Each line from the one that contains "end = notched_end(0.995, 0.49, 0.235)" through the end of the entries should be repeated exactly, with nothing added.

Top of Dataset records

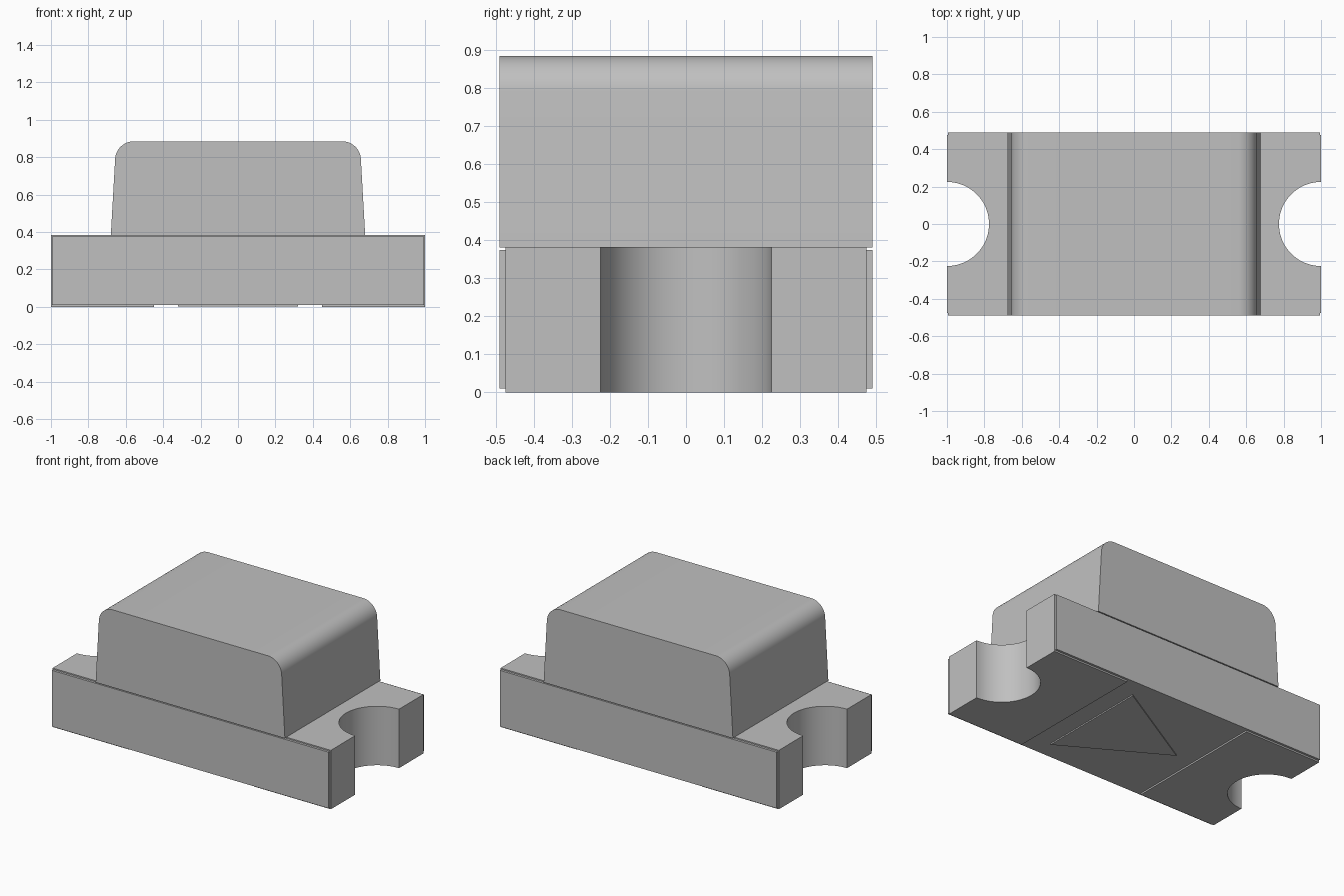
import bpy, bmesh
from math import cos, sin, pi, radians
from mathutils import Vector

cube = bpy.data.objects.get("Cube")
if cube:
    bpy.data.objects.remove(cube, do_unlink=True)

grey = bpy.data.materials.new("plain grey")
grey.use_nodes = True
COLOUR = (0.527, 0.527, 0.527, 1)
grey.diffuse_color = COLOUR
grey.node_tree.nodes["Principled BSDF"].inputs["Base Color"].default_value = COLOUR


def prism(name, outline, direction, smooth=False):
    """Extrude a closed 3D outline along a direction."""
    mesh = bpy.data.meshes.new(name)
    bm = bmesh.new()
    face = bm.faces.new([bm.verts.new(p) for p in outline])
    grown = bmesh.ops.extrude_face_region(bm, geom=[face])["geom"]
    moved = [v for v in grown if isinstance(v, bmesh.types.BMVert)]
    bmesh.ops.translate(bm, verts=moved, vec=Vector(direction))
    bmesh.ops.recalc_face_normals(bm, faces=bm.faces)
    bm.to_mesh(mesh)
    bm.free()
    mesh.materials.append(grey)
    obj = bpy.data.objects.new(name, mesh)
    bpy.context.collection.objects.link(obj)
    if smooth:
        bpy.ops.object.select_all(action="DESELECT")
        obj.select_set(True)
        bpy.context.view_layer.objects.active = obj
        bpy.ops.object.shade_smooth_by_angle(angle=radians(30))
    return obj


def arc(cx, cy, r, start, end, steps):
    angles = [start + (end - start) * i / steps for i in range(steps + 1)]
    return [(cx + r * cos(a), cy + r * sin(a)) for a in angles]


def notched_end(edge, half_depth, radius):
    """Right-hand end outline with a half-round notch, from back to front."""
    notch = arc(1, 0, radius, pi / 2, 1.5 * pi, 40)
    notch = [(min(x, edge), y) for x, y in notch]
    return [(edge, half_depth)] + notch + [(edge, -half_depth)]


# Board core with a notch at both ends
end = notched_end(0.995, 0.49, 0.235)
board = end + [(-x, -y) for x, y in end]
prism("board", [(x, y, 0.01) for x, y in board], (0, 0, 0.365), True)

# Plated terminals wrapping each notched end
end = notched_end(1, 0.475, 0.225) + [(0.45, -0.475), (0.45, 0.475)]
for side, label in ((1, "left"), (-1, "right")):
    prism(label + "_terminal", [(side * x, y, 0) for x, y in end], (0, 0, 0.383), True)

# Thin plate between the board and the lens
plate = [(-0.45, -0.475), (0.45, -0.475), (0.45, 0.475), (-0.45, 0.475)]
prism("top_plate", [(x, y, 0.37) for x, y in plate], (0, 0, 0.013))

# Polarity triangle on the underside
triangle = [(0.32, -0.37), (0.32, 0.37), (-0.32, 0)]
prism("polarity_mark", [(x, y, 0.002) for x, y in triangle], (0, 0, 0.009))

# Tapered lens with rounded top edges
half = [(0.68, 0.381)] + arc(0.557, 0.785, 0.1, radians(3), pi / 2, 14)
profile = half + [(-x, z) for x, z in reversed(half)]
prism("lens", [(x, -0.49, z) for x, z in profile], (0, 0.98, 0), True)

Bottom of Dataset records

## Reply to the exercise
end = notched_end(0.995, 0.49, 0.235)
board = end + [(-x, -y) for x, y in end]
prism("board", [(x, y, 0.01) for x, y in board], (0, 0, 0.365), True)

# Plated terminals wrapping each notched end
end = notched_end(1, 0.475, 0.225) + [(0.45, -0.475), (0.45, 0.475)]
for side, label in ((1, "left"), (-1, "right")):
    prism(label + "_terminal", [(side * x, y, 0) for x, y in end], (0, 0, 0.383), True)

# Thin plate between the board and the lens
plate = [(-0.45, -0.475), (0.45, -0.475), (0.45, 0.475), (-0.45, 0.475)]
prism("top_plate", [(x, y, 0.37) for x, y in plate], (0, 0, 0.013))

# Polarity triangle on the underside
triangle = [(0.32, -0.37), (0.32, 0.37), (-0.32, 0)]
prism("polarity_mark", [(x, y, 0.002) for x, y in triangle], (0, 0, 0.009))

# Tapered lens with rounded top edges
half = [(0.68, 0.381)] + arc(0.557, 0.785, 0.1, radians(3), pi / 2, 14)
profile = half + [(-x, z) for x, z in reversed(half)]
prism("lens", [(x, -0.49, z) for x, z in profile], (0, 0.98, 0), True)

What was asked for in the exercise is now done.